He said that Twitter would ship more new features in the next few months than it has in years. Anyway, I talked more about the evening on friendfeed. We ended up as a group up in the Ritz’ bar where Ev graciously bought us all drinks. That’s how I got my whisky.

I do have to admit it was cool seeing @ev on the evening when Twitter kicked CNN’s behind. Welcome to the Twitter News Network.

Oh, this week should be fun. I’m headed to New York to be on a panel with CNN’s Rick Sanchez at Jeff Pulver’s Twitter 140 conference. I’m definitely going to bring this up with Rick (there’s tons of people Twittering about CNN right now, it’s a trending topic on Twitter’s search and there’s even a hashtag titled #cnnfail).

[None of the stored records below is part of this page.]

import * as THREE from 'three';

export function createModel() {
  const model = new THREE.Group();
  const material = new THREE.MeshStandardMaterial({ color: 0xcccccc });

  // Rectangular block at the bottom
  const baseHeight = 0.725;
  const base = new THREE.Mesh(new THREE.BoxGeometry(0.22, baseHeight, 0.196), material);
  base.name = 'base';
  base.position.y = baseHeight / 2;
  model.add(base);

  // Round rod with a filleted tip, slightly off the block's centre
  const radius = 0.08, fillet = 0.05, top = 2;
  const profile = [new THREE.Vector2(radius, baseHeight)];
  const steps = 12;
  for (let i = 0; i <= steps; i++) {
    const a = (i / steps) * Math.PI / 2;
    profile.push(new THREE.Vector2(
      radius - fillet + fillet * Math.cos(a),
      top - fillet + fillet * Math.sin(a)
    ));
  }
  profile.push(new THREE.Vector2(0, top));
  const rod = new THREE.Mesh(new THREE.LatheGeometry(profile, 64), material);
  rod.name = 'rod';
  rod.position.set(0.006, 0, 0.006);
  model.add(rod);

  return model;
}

It is there that I found Steve Bennen of the Washington Monthly talking about CNNFail. CNET too wrote about CNNFail.

We lost a great developer…

Sanaz Ahari just sent me a Facebook message that Steve Rider has passed away, he died from pre-leukemia on June 5. He was diagnosed just a year ago. I interviewed him back when I was a Microsoft employee and he was doing incredible work, both back then and then at iLike.com. He was one of the most innovative people I met at Microsoft and was behind early live.com efforts.

Add to last weekend’s tragic death of Rajeev Motwani, who was one of the early people involved in Google and a well respected Stanford Professor, and it just makes me sad.

Today my work is dedicated to both of them. They both improved my life with their work, I wish I could come up to that bar that they’ve set with their all-to-young lives.